[Dataset records]
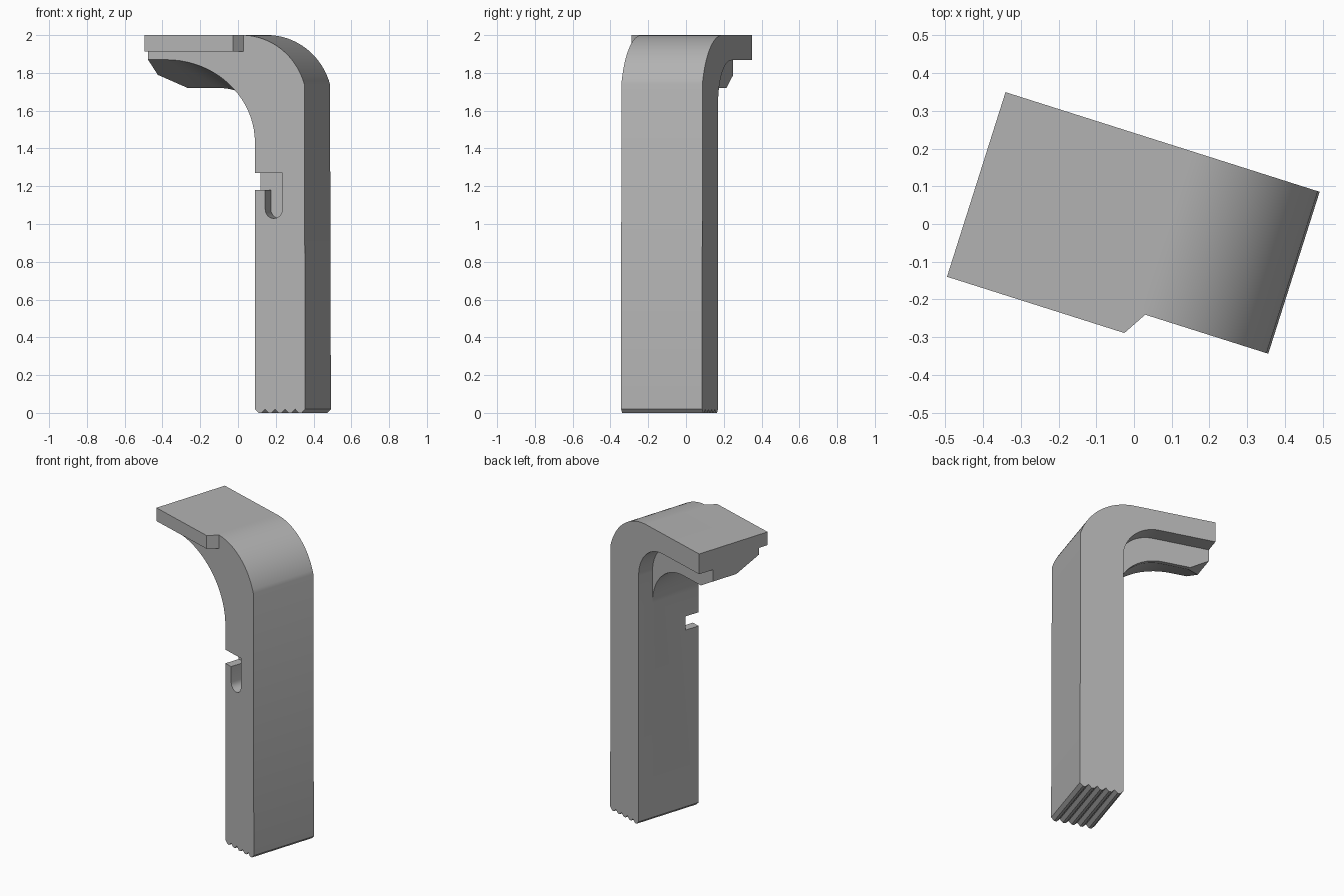
import bpy, bmesh, math
from mathutils import Matrix

cube = bpy.data.objects.get("Cube")
if cube:
    bpy.data.objects.remove(cube, do_unlink=True)

TURN = Matrix.Rotation(math.radians(-17.6), 4, 'Z')
INNER, OUTER, END = 0.164, 0.443, -0.43   # leg faces and arm end
FRONT, BACK, STEP = -0.22, 0.23, 0.126    # depth positions

grey = bpy.data.materials.new("plain_grey")
grey.use_nodes = True
grey.diffuse_color = (0.45, 0.45, 0.45, 1)
grey.node_tree.nodes["Principled BSDF"].inputs["Base Color"].default_value = (0.45, 0.45, 0.45, 1)


def loft(name, rings):
    """Skin a row of matching closed rings and cap both ends."""
    bm = bmesh.new()
    rows = [[bm.verts.new(p) for p in ring] for ring in rings]
    n = len(rows[0])
    for a, b in zip(rows, rows[1:]):
        for i in range(n):
            j = (i + 1) % n
            bm.faces.new((a[i], a[j], b[j], b[i]))
    bm.faces.new(rows[0])
    bm.faces.new(rows[-1])
    bmesh.ops.remove_doubles(bm, verts=bm.verts, dist=1e-5)
    bmesh.ops.recalc_face_normals(bm, faces=bm.faces)
    bm.transform(TURN)
    mesh = bpy.data.meshes.new(name)
    bm.to_mesh(mesh)
    bm.free()
    mesh.materials.append(grey)
    obj = bpy.data.objects.new(name, mesh)
    bpy.context.collection.objects.link(obj)
    return obj


def prism(name, outline, v0, v1):
    return loft(name, [[(u, v, z) for u, z in outline] for v in (v0, v1)])


def combine(target, tool, operation):
    tool.hide_render = True
    mod = target.modifiers.new(tool.name, 'BOOLEAN')
    mod.operation, mod.solver, mod.object = operation, 'EXACT', tool
    bpy.context.view_layer.objects.active = target
    bpy.ops.object.modifier_apply(modifier=mod.name)
    bpy.data.objects.remove(tool, do_unlink=True)


def arc(cu, cz, ru, rz, start, end, steps=20):
    angles = [math.radians(start + (end - start) * i / steps) for i in range(steps + 1)]
    return [(cu + ru * math.cos(a), cz + rz * math.sin(a)) for a in angles]


# Serrated foot, outer bend and top, shared by every section
pitch = (OUTER - INNER) / 5
outer = [(INNER, 0.02)]
for k in range(5):
    u = INNER + k * pitch
    outer += [(u + 0.35 * pitch, 0), (u + 0.65 * pitch, 0), (u + pitch, 0.02)]
radius = 0.363
outer += arc(0.09, 2 - radius, radius, radius, math.degrees(math.asin(1 - 0.26 / radius)), 90)
outer.append((END, 2))


def section(v, cu, cz, top):
    """Closed section whose underside bend has the given centre and top."""
    bend = arc(cu, cz, INNER - cu, top - cz, 90, 0)
    ring = outer + [(END, top)] + bend + [(INNER, 1.43)]
    return [(u, v, z) for u, z in ring]


big_bend, rib_bend, back_bend = (-0.33, 1.43, 1.87), (-0.136, 1.43, 1.72), (-0.07, 1.635, 1.867)
body = loft("bracket_body", [
    section(FRONT, *big_bend),
    section(0.1, *rib_bend),
    section(STEP, *rib_bend),
    section(STEP, *back_bend),
    section(BACK, *back_bend),
])

# Slanted end of the rib under the arm
wedge = [(-0.47, 1.813), (-0.23, 1.673), (-0.47, 1.6)]
combine(body, prism("rib_end_cutter", wedge, -0.3, 0.2), 'DIFFERENCE')

# Hooked slot in the front of the leg
slot = [(0.1, 1.27), (0.1, 1.18), (0.221, 1.18)]
slot += arc(0.2685, 1.077, 0.0475, 0.0475, 180, 360, 12) + [(0.316, 1.27)]
combine(body, prism("slot_cutter", slot, -0.3, -0.12), 'DIFFERENCE')

# Lip along the front edge of the arm
lip = [(END, -0.283), (0.063, -0.283), (0.101, FRONT), (0.089, -0.2), (END, -0.2)]
combine(body, loft("front_lip", [[(u, v, z) for u, v in lip] for z in (1.913, 2)]), 'UNION')

bpy.ops.object.select_all(action='DESELECT')
body.select_set(True)
bpy.context.view_layer.objects.active = body
bpy.ops.object.shade_smooth_by_angle(angle=math.radians(25))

What you will do:
Could you find each line in the entries that contains the string "objects" and copy it?

Solution to this task:
cube = bpy.data.objects.get("Cube")
    bpy.data.objects.remove(cube, do_unlink=True)
    obj = bpy.data.objects.new(name, mesh)
    bpy.context.collection.objects.link(obj)
    bpy.context.view_layer.objects.active = target
    bpy.data.objects.remove(tool, do_unlink=True)
bpy.context.view_layer.objects.active = body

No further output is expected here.